Problem: Using the data below, gather each line that includes the word "return".

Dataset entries
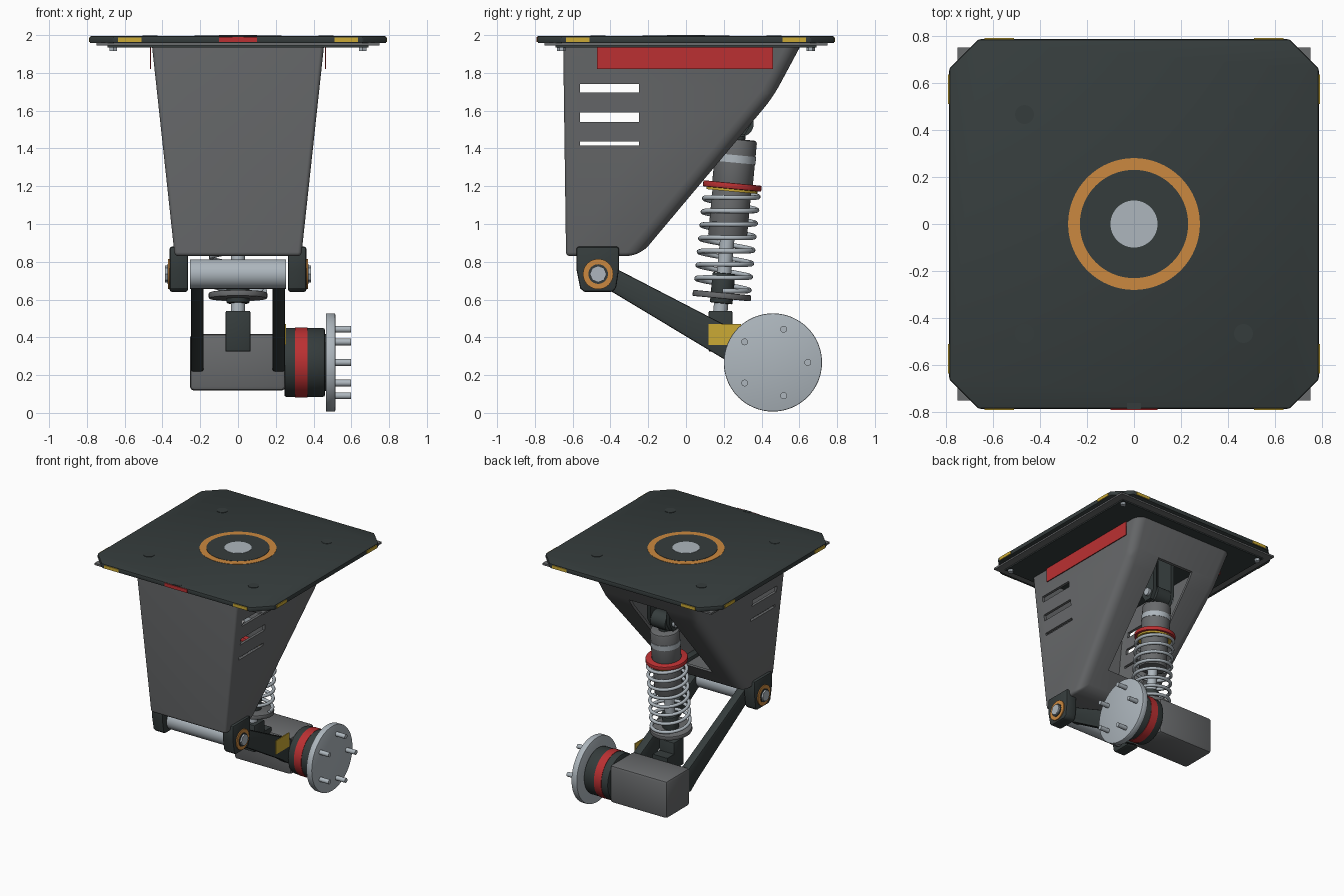
import bpy, bmesh, math
from mathutils import Vector

if "Cube" in bpy.data.objects:
    bpy.data.objects.remove(bpy.data.objects["Cube"])


def material(name, color):
    m = bpy.data.materials.new(name)
    m.use_nodes = True
    m.diffuse_color = (*color, 1)
    m.node_tree.nodes["Principled BSDF"].inputs["Base Color"].default_value = (*color, 1)
    return m


DARK = material("charcoal", (.036, .046, .046))
GREY = material("housing grey", (.14, .145, .15))
SILVER = material("steel", (.42, .47, .51))
ORANGE = material("orange", (.6, .25, .05))
RED = material("red", (.5, .03, .032))
YELLOW = material("yellow", (.6, .4, .035))


def smooth(ob):
    bpy.ops.object.select_all(action='DESELECT')
    ob.select_set(True)
    bpy.context.view_layer.objects.active = ob
    bpy.ops.object.shade_smooth_by_angle(angle=math.radians(32))


def finish(name, bm, mat, bevel=0, segments=2):
    bmesh.ops.recalc_face_normals(bm, faces=bm.faces)
    if bevel:
        sharp = [e for e in bm.edges if e.calc_face_angle(0) > .6]
        bmesh.ops.bevel(bm, geom=sharp, offset=bevel, segments=segments,
                        affect='EDGES', profile=.5, clamp_overlap=True)
    me = bpy.data.meshes.new(name)
    bm.to_mesh(me)
    bm.free()
    ob = bpy.data.objects.new(name, me)
    bpy.context.collection.objects.link(ob)
    me.materials.append(mat)
    smooth(ob)
    return ob


def prism_into(bm, points, lo, hi, axis='X'):
    place = (lambda p, h: (h, *p)) if axis == 'X' else (lambda p, h: (*p, h))
    a, b = [[bm.verts.new(place(p, h)) for p in points] for h in (lo, hi)]
    bm.faces.new(a)
    bm.faces.new(b)
    for i in range(len(a)):
        j = (i + 1) % len(a)
        bm.faces.new((a[i], a[j], b[j], b[i]))


def prism(name, points, lo, hi, mat, axis='X', bevel=0):
    bm = bmesh.new()
    prism_into(bm, points, lo, hi, axis)
    return finish(name, bm, mat, bevel)


def rect(a0, a1, b0, b1):
    return [(a0, b0), (a1, b0), (a1, b1), (a0, b1)]


def box(name, x, y, z, mat, bevel=0):
    return prism(name, rect(*y, *z), x[0], x[1], mat, 'X', bevel)


def cyl(name, p, q, r, mat, sides=48, bevel=0):
    p, q = Vector(p), Vector(q)
    bm = bmesh.new()
    bmesh.ops.create_cone(bm, cap_ends=True, segments=sides, radius1=r, radius2=r, depth=(q - p).length)
    turn = Vector((0, 0, 1)).rotation_difference(q - p).to_matrix()
    for v in bm.verts:
        v.co = turn @ v.co + (p + q) / 2
    return finish(name, bm, mat, bevel)


# Mounting plate with clipped corners, and the frame below it
E, C = .785, .66
octagon = [(-C, -E), (C, -E), (E, -C), (E, C), (C, E), (-C, E), (-E, C), (-E, -C)]
prism("top_plate", octagon, 1.957, 1.994, DARK, 'Z', .008)
prism("plate_frame", rect(-.75, .75, -.75, .75), 1.945, 1.96, GREY, 'Z')
prism("plate_underside", rect(-.69, .69, -.69, .69), 1.935, 1.95, DARK, 'Z')
cyl("turntable_ring", (0, 0, 1.98), (0, 0, 1.996), .28, ORANGE, 64)
cyl("turntable_disc", (0, 0, 1.98), (0, 0, 1.998), .23, DARK, 64)
cyl("turntable_pin", (0, 0, 1.98), (0, 0, 2), .1, SILVER)
for sx in (-1, 1):
    for sy in (-1, 1):
        cyl("plate_bolt", (sx * .465, sy * .465, 1.98), (sx * .465, sy * .465, 1.997), .04, DARK, 32)
        cyl("underside_bolt", (sx * .66, sy * .66, 1.915), (sx * .66, sy * .66, 1.95), .022, SILVER, 6)
        t = sorted((sx * .51, sx * .635))
        s = sorted((sy * .782, sy * .79))
        box("edge_marker", t, s, (1.963, 1.988), YELLOW)
        box("edge_marker", s, t, (1.963, 1.988), YELLOW)
box("front_marker", (-.1, .1), (-.791, -.783), (1.963, 1.99), RED)
box("front_key", (-.03, .03), (-.785, -.76), (1.98, 1.996), DARK)

# Tapered hollow housing
side = [(-.65, 1.94), (-.635, .83), (-.245, .83), (.46, 1.67), (.605, 1.94)]
bm = bmesh.new()
prism_into(bm, side, -1, 1)
for v in bm.verts:
    v.co.x *= .335 + .12 * (v.co.z - .83) / 1.11
bmesh.ops.recalc_face_normals(bm, faces=bm.faces)
weight = bm.edges.layers.float.new("bevel_weight_edge")
for e in bm.edges:
    mid = (e.verts[0].co + e.verts[1].co) / 2
    if mid.z < 1.93:
        e[weight] = 1 if mid.y > -.3 else .3
bmesh.ops.delete(bm, geom=[f for f in bm.faces if f.calc_center_median().z > 1.93], context='FACES_ONLY')
me = bpy.data.meshes.new("housing")
bm.to_mesh(me)
bm.free()
housing = bpy.data.objects.new("housing", me)
bpy.context.collection.objects.link(housing)
me.materials.append(GREY)

# Cutters for side vents and the rear opening
bm = bmesh.new()
for z0, z1 in ((1.695, 1.742), (1.54, 1.59), (1.415, 1.436)):
    prism_into(bm, rect(-.56, -.25, z0, z1), -.7, .7)
prism_into(bm, [(-.2, 1.0), (.1, 1.0), (.8, 1.72), (.36, 1.72)], -.165, .165)
cutter = finish("housing_cutter", bm, GREY)
cutter.hide_render = True
bev = housing.modifiers.new("round", 'BEVEL')
bev.limit_method, bev.width, bev.segments = 'WEIGHT', .07, 5
sol = housing.modifiers.new("wall", 'SOLIDIFY')
sol.thickness, sol.offset = .022, -1
cut = housing.modifiers.new("cut", 'BOOLEAN')
cut.object, cut.solver = cutter, 'EXACT'
bpy.context.view_layer.update()
solid = bpy.data.meshes.new_from_object(housing.evaluated_get(bpy.context.evaluated_depsgraph_get()))
housing.modifiers.clear()
housing.data = solid
bpy.data.objects.remove(cutter)
smooth(housing)

# Pivot, lugs, arms and side panels
PY, PZ = -.465, .735
cyl("pivot_tube", (-.255, PY, PZ), (.255, PY, PZ), .078, SILVER)
lug = [(-.58, .88), (-.58, .76), (-.56, .66), (-.54, .64), (-.39, .64), (-.37, .66), (-.355, .76), (-.355, .88)]
arm = [(-.45, .805), (-.50, .745), (-.48, .68), (-.415, .655), (.2, .285), (.29, .22), (.335, .22), (.335, .4), (.13, .505)]
for s in (-1, 1):
    span = lambda a, b: sorted((s * a, s * b))
    prism("pivot_lug", lug, *span(.265, .362), DARK, bevel=.012)
    for name, x, r, mat, n in (("bushing", .37, .08, ORANGE, 48), ("washer", .374, .052, DARK, 32),
                               ("pivot_bolt", .387, .044, SILVER, 8)):
        cyl(name, (s * .3, PY, PZ), (s * x, PY, PZ), r, mat, n)
    prism("swing_arm", arm, *span(.183, .25), DARK, bevel=.01)
    box("side_panel", span(.46, .467), (-.47, .46), (1.82, 1.94), RED)
box("arm_plate", (.245, .254), (.12, .29), (.36, .47), YELLOW)

# Gearbox, drum and wheel hub
HY, HZ = .46, .267
box("gearbox", (-.255, .252), (.31, .61), (.118, .418), GREY, .022)
for name, x0, x1, r, mat, b in (("drum", .245, .46, .182, DARK, .01), ("drum_band", .303, .367, .185, RED, 0),
                                ("wheel_flange", .465, .515, .26, SILVER, .006), ("hub_neck", .44, .48, .15, DARK, 0)):
    cyl(name, (x0, HY, HZ), (x1, HY, HZ), r, mat, 64, b)
for i in range(5):
    a = math.tau * i / 5
    y, z = HY + .185 * math.cos(a), HZ + .185 * math.sin(a)
    cyl("wheel_stud", (.5, y, z), (.597, y, z), .018, SILVER, 16)


# Shock absorber along a leaning axis
def axis(z):
    return Vector((0, .245 + .095 * (z - 1.2), z))


for name, z0, z1, r, mat, b in (
        ("shock_rod", .5, 1.0, .038, SILVER, 0), ("shock_lower_body", .93, 1.2, .103, GREY, .008),
        ("shock_upper_body", 1.2, 1.45, .108, GREY, .015), ("shock_band", 1.325, 1.365, .111, SILVER, 0),
        ("spring_collar", 1.185, 1.217, .155, RED, .006), ("collar_trim", 1.172, 1.188, .135, YELLOW, 0),
        ("bump_stop", .58, .74, .06, DARK, .006), ("spring_seat", .605, .637, .155, GREY, .006),
        ("shock_neck", 1.43, 1.54, .045, DARK, 0)):
    cyl(name, axis(z0), axis(z1), r, mat, 48, b)

# Coil spring swept as a tube
curve = bpy.data.curves.new("spring_path", 'CURVE')
curve.dimensions, curve.bevel_depth, curve.bevel_resolution = '3D', .013, 2
turns, per = 7.5, 32
steps = int(turns * per)
path = curve.splines.new('POLY')
path.points.add(steps)
lean = Vector((0, 0, 1)).rotation_difference(axis(1) - axis(0))
for i, p in enumerate(path.points):
    a = math.tau * i / per
    co = axis(.645 + .53 * i / steps) + lean @ Vector((.142 * math.cos(a), .142 * math.sin(a), 0))
    p.co = (*co, 1)
path.use_smooth = True
curve.use_fill_caps = True
curve.materials.append(SILVER)
bpy.context.collection.objects.link(bpy.data.objects.new("coil_spring", curve))

# Shock mounts
box("lower_mount", (-.065, .065), (.12, .245), (.325, .54), DARK, .006)
box("lower_mount_foot", (-.065, .065), (.2, .33), (.325, .45), DARK)
cyl("upper_eye", (-.065, .29, 1.53), (.065, .29, 1.53), .068, DARK)
for s in (-1, 1):
    x = sorted((s * .07, s * .1))
    prism("upper_clevis", [(.2, 1.94), (.2, 1.55), (.25, 1.47), (.31, 1.47), (.35, 1.54), (.35, 1.94)], *x, DARK)
cyl("upper_pin", (-.12, .29, 1.53), (.12, .29, 1.53), .03, SILVER, 16)
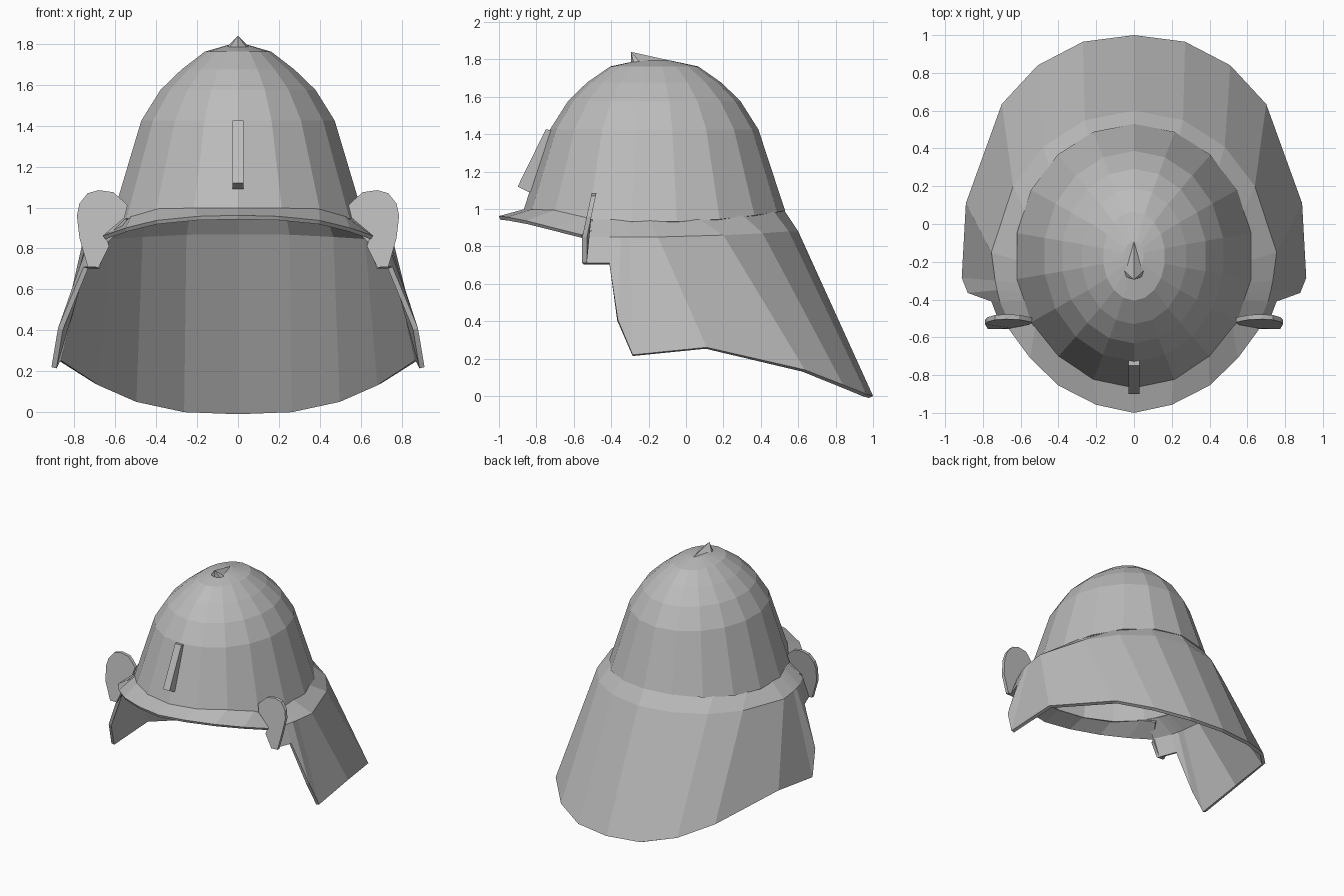
import bpy, bmesh
from math import sin, cos, pi, radians

if "Cube" in bpy.data.objects:
    bpy.data.objects.remove(bpy.data.objects["Cube"], do_unlink=True)

grey = bpy.data.materials.new("plain grey")
grey.use_nodes = True
grey.diffuse_color = (0.5, 0.5, 0.5, 1)
grey.node_tree.nodes["Principled BSDF"].inputs["Base Color"].default_value = (0.5, 0.5, 0.5, 1)

SIDES = 18
CY = -0.17  # middle of the bowl


def make(name, verts, faces, thick=0):
    mesh = bpy.data.meshes.new(name)
    mesh.from_pydata(verts, [], faces)
    bm = bmesh.new()
    bm.from_mesh(mesh)
    bmesh.ops.recalc_face_normals(bm, faces=bm.faces)
    bm.to_mesh(mesh)
    bm.free()
    mesh.materials.append(grey)
    obj = bpy.data.objects.new(name, mesh)
    bpy.context.collection.objects.link(obj)
    if thick:
        mod = obj.modifiers.new("thickness", 'SOLIDIFY')
        mod.thickness = thick
        mod.offset = -1
    return obj


def loft(name, rows, closed=False, thick=0):
    """Skin a list of equally long point rows."""
    n = len(rows[0])
    verts = [p for row in rows for p in row]
    faces = []
    for r in range(len(rows) - 1):
        for i in range(n if closed else n - 1):
            j = (i + 1) % n
            faces.append((r * n + i, r * n + j, (r + 1) * n + j, (r + 1) * n + i))
    if closed:
        faces.append(tuple(range(n)))
    return make(name, verts, faces, thick)


def prism(name, front, back):
    """Solid between two matching outlines."""
    n = len(front)
    faces = [tuple(range(n)), tuple(range(n, 2 * n))]
    faces += [(i, (i + 1) % n, n + (i + 1) % n, n + i) for i in range(n)]
    return make(name, front + back, faces)


def both_sides(half):
    """Mirror a centre-to-side row into a full row."""
    return [(-x, y, z) for x, y, z in half[:0:-1]] + half


def rim_z(a):
    return 0.93 + 0.06 * cos(a) ** 2


# Bowl: oval rings, angle zero at the front
rings = [(0.05, 0.08, 1.795), (0.165, 0.235, 1.762), (0.28, 0.36, 1.675),
         (0.385, 0.462, 1.575), (0.48, 0.557, 1.425), (0.63, 0.70, None)]
angles = [2 * pi * i / SIDES for i in range(SIDES)]
loft("bowl", [[(rx * sin(a), CY - ry * cos(a), z or rim_z(a)) for a in angles]
              for rx, ry, z in rings], closed=True, thick=0.02)

# Neck guard: collar flange, crease and flared skirt
lower = [(0, 1, 0), (0.27, 0.965, 0.01), (0.51, 0.84, 0.06), (0.70, 0.635, 0.14),
         (0.89, 0.11, 0.26), (0.912, -0.285, 0.22), (0.88, -0.365, 0.41),
         (0.755, -0.41, 0.71), (0.70, -0.555, 0.71)]
crease = [(0, 0.60, 0.88), (0.26, 0.55, 0.88), (0.48, 0.41, 0.87), (0.64, 0.2, 0.86),
          (0.755, -0.15, 0.85), (0.735, -0.30, 0.85), (0.725, -0.35, 0.85),
          (0.71, -0.41, 0.85), (0.65, -0.545, 0.85)]
collar = []
for deg in (180, 157, 133, 110, 88, 78, 74, 70, 62):
    a = radians(deg)
    collar.append((0.615 * sin(a), CY - 0.69 * cos(a), rim_z(a) + 0.01))
loft("neck_guard", [both_sides(r) for r in (collar, crease, lower)], thick=0.025)

# Brim over the face
outer = [(0, -1, 0.962), (0.2, -0.957, 0.957), (0.4, -0.855, 0.937),
         (0.55, -0.71, 0.90), (0.66, -0.56, 0.862)]
inner = []
for deg, z in ((0, 1.0), (20, 1.0), (40, 0.995), (58, 0.96), (68, 0.915)):
    a = radians(deg)
    inner.append((0.615 * sin(a), CY - 0.69 * cos(a), z))
loft("brim", [both_sides(inner), both_sides(outer)], thick=0.02)

# Turned-back ear plates
outline = [(0.68, 0.71), (0.735, 0.71), (0.775, 0.85), (0.788, 0.96), (0.775, 1.02),
           (0.735, 1.07), (0.68, 1.085), (0.61, 1.075), (0.57, 1.04), (0.54, 1.01),
           (0.555, 0.95), (0.65, 0.87), (0.63, 0.81)]
for name, s in (("left_ear_plate", 1), ("right_ear_plate", -1)):
    face = [(s * x, -0.555 + 0.05 * max(0, (z - 0.85) / 0.23), z) for x, z in outline]
    prism(name, face, [(x, y + 0.025, z) for x, y, z in face])

# Crest holder on the forehead
profile = [(-0.75, 1.425), (-0.70, 1.42), (-0.82, 1.09), (-0.84, 1.09), (-0.90, 1.12)]
prism("crest_holder", [(-0.028, y, z) for y, z in profile], [(0.028, y, z) for y, z in profile])

# Pointed finial at the crown
base = [(0, 0.02, 1.77), (0.06, -0.24, 1.78), (0.04, -0.28, 1.785), (0, -0.295, 1.785),
        (-0.04, -0.28, 1.785), (-0.06, -0.24, 1.78)]
make("crown_finial", base + [(0, -0.295, 1.84)],
     [tuple(range(6))] + [(i, (i + 1) % 6, 6) for i in range(6)])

Solution for this exercise:
    return m
    return ob
    return finish(name, bm, mat, bevel)
    return [(a0, b0), (a1, b0), (a1, b1), (a0, b1)]
    return prism(name, rect(*y, *z), x[0], x[1], mat, 'X', bevel)
    return finish(name, bm, mat, bevel)
    return Vector((0, .245 + .095 * (z - 1.2), z))
    return obj
    return make(name, verts, faces, thick)
    return make(name, front + back, faces)
    return [(-x, y, z) for x, y, z in half[:0:-1]] + half
    return 0.93 + 0.06 * cos(a) ** 2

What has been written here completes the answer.